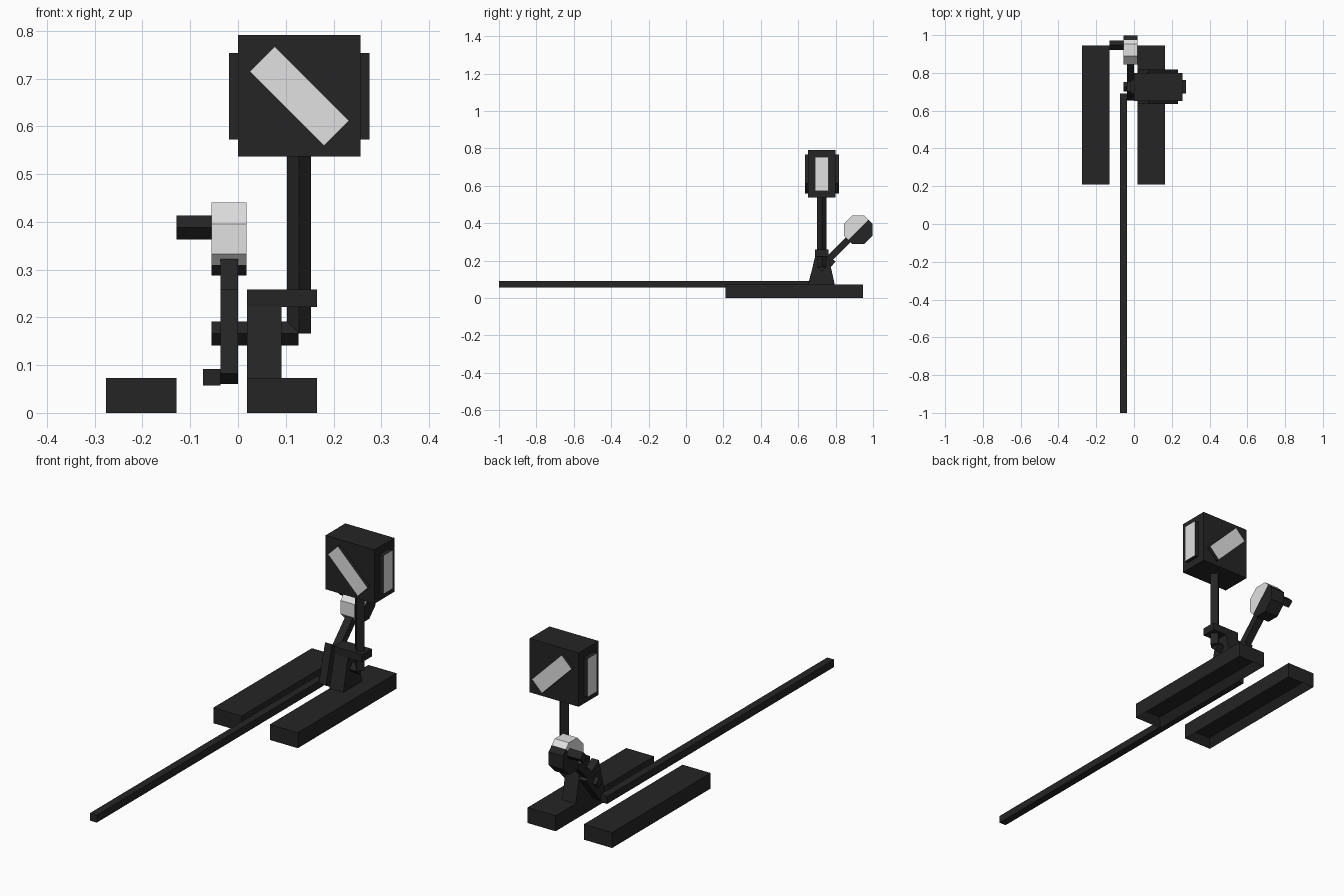
import bpy, bmesh, math
from mathutils import Matrix, Vector

if "Cube" in bpy.data.objects:
    bpy.data.objects.remove(bpy.data.objects["Cube"])


def material(name, value):
    m = bpy.data.materials.new(name)
    m.diffuse_color = (value, value, value, 1)
    m.use_nodes = True
    m.node_tree.nodes["Principled BSDF"].inputs["Base Color"].default_value = m.diffuse_color
    return m


BLACK = material("black_iron", 0.018)
WHITE = material("white_enamel", 0.75)


def finish(name, bm, mats=(BLACK,)):
    bmesh.ops.recalc_face_normals(bm, faces=bm.faces)
    me = bpy.data.meshes.new(name)
    bm.to_mesh(me)
    bm.free()
    for m in mats:
        me.materials.append(m)
    ob = bpy.data.objects.new(name, me)
    bpy.context.collection.objects.link(ob)
    return ob


def plate(name, profile, x0, x1, mat=BLACK):
    """Side profile in (y, z), extruded from x0 to x1."""
    bm = bmesh.new()
    face = bm.faces.new([bm.verts.new((x0, y, z)) for y, z in profile])
    geom = bmesh.ops.extrude_face_region(bm, geom=[face])["geom"]
    bmesh.ops.translate(bm, vec=(x1 - x0, 0, 0),
                        verts=[g for g in geom if isinstance(g, bmesh.types.BMVert)])
    return finish(name, bm, (mat,))


def box_bm(x, y, z, tilt=0):
    """Box from ranges, tilted about the y axis."""
    bm = bmesh.new()
    c = Vector([(a + b) / 2 for a, b in (x, y, z)])
    size = [b - a for a, b in (x, y, z)]
    bmesh.ops.create_cube(bm, size=1, matrix=Matrix.Translation(c)
                          @ Matrix.Rotation(tilt, 4, 'Y') @ Matrix.Diagonal((*size, 1)))
    bm.normal_update()
    return bm


def box(name, x, y, z):
    return finish(name, box_bm(x, y, z))


def diamond_bar(name, start, end, r=0.025):
    """Four-sided bar standing on its edge."""
    a, b = Vector(start), Vector(end)
    bm = bmesh.new()
    rot = Matrix.Rotation(math.pi / 2, 4, 'Y') if abs(b.x - a.x) > 0.01 else Matrix()
    bmesh.ops.create_cone(bm, cap_ends=True, segments=4, radius1=r, radius2=r,
                          depth=(b - a).length)
    # make sure the corners lie on the main axes
    if abs(abs(bm.verts[:][0].co.x) - abs(bm.verts[:][0].co.y)) < 0.001:
        bmesh.ops.rotate(bm, verts=bm.verts, matrix=Matrix.Rotation(math.pi / 4, 3, 'Z'))
    bm.transform(Matrix.Translation((a + b) / 2) @ rot)
    return finish(name, bm)


# Two hollow-bottomed sleepers
for side, x in (("left", (-0.276, -0.129)), ("right", (0.019, 0.165))):
    bm = box_bm(x, (0.21, 0.945), (0, 0.073))
    bottom = [f for f in bm.faces if f.normal.z < -0.9]
    bmesh.ops.inset_region(bm, faces=bottom, thickness=0.036)
    bmesh.ops.translate(bm, verts=bottom[0].verts, vec=(0, 0, 0.036))
    finish("sleeper_" + side, bm)

# Long pull rod
box("pull_rod", (-0.073, -0.037), (-1.0, 0.692), (0.057, 0.092))

# Stand with top bracket
plate("stand", [(0.655, 0.073), (0.795, 0.073), (0.762, 0.222), (0.762, 0.258),
                (0.690, 0.258), (0.690, 0.222)], 0.019, 0.091)
box("stand_bracket", (0.091, 0.165), (0.690, 0.762), (0.222, 0.258))

# Axle and lantern post
diamond_bar("axle", (-0.056, 0.726, 0.166), (0.127, 0.726, 0.166))
diamond_bar("lantern_post", (0.128, 0.726, 0.166), (0.128, 0.726, 0.545))

# Crank joining axle and pull rod
plate("crank", [(0.655, 0.082), (0.690, 0.061), (0.800, 0.196), (0.702, 0.258)],
      -0.037, 0.0)

# Lever arm rising at 45 degrees
CY, CZ = 0.921, 0.364
d = 0.018 / math.sqrt(2)
py, pz = 0.726, CZ - CY + 0.726
plate("lever_arm", [(py - d, pz + d), (py + d, pz - d), (CY + d, CZ - d), (CY - d, CZ + d)],
      -0.037, 0.0)

# Octagonal weight, split along the lever into white and black halves
R = 0.0765


def half_octagon(start):
    pts = []
    for k, r in ((0, R), *[(22.5 + 45 * i, R / math.cos(math.pi / 8)) for i in range(4)],
                 (180, R)):
        a = math.radians(start + k)
        pts.append((CY + r * math.cos(a), CZ + r * math.sin(a)))
    return pts


plate("weight_upper_half", half_octagon(45), -0.056, 0.018, WHITE)
plate("weight_lower_half", half_octagon(225), -0.056, 0.018)

# Handle on the weight
diamond_bar("weight_handle", (-0.129, 0.947, 0.388), (-0.05, 0.947, 0.388))

# Lantern body
box("lantern_body", (0.0, 0.256), (0.652, 0.800), (0.537, 0.791))

# Signal windows passing through the lantern, white on the end faces only
for name, x, y, z, tilt, axis in (
        ("slanted_window", (0.0185, 0.2385), (0.635, 0.817), (0.626, 0.700), math.pi / 4, 1),
        ("side_window", (-0.019, 0.275), (0.690, 0.762), (0.572, 0.754), 0, 0)):
    bm = box_bm(x, y, z, tilt)
    for f in bm.faces:
        f.material_index = int(abs(f.normal[axis]) > 0.9)
    finish(name, bm, (BLACK, WHITE))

Problem to solve: For every line above that has "data" in it, copy the line.

Solution below:
if "Cube" in bpy.data.objects:
    bpy.data.objects.remove(bpy.data.objects["Cube"])
    m = bpy.data.materials.new(name)
    me = bpy.data.meshes.new(name)
    ob = bpy.data.objects.new(name, me)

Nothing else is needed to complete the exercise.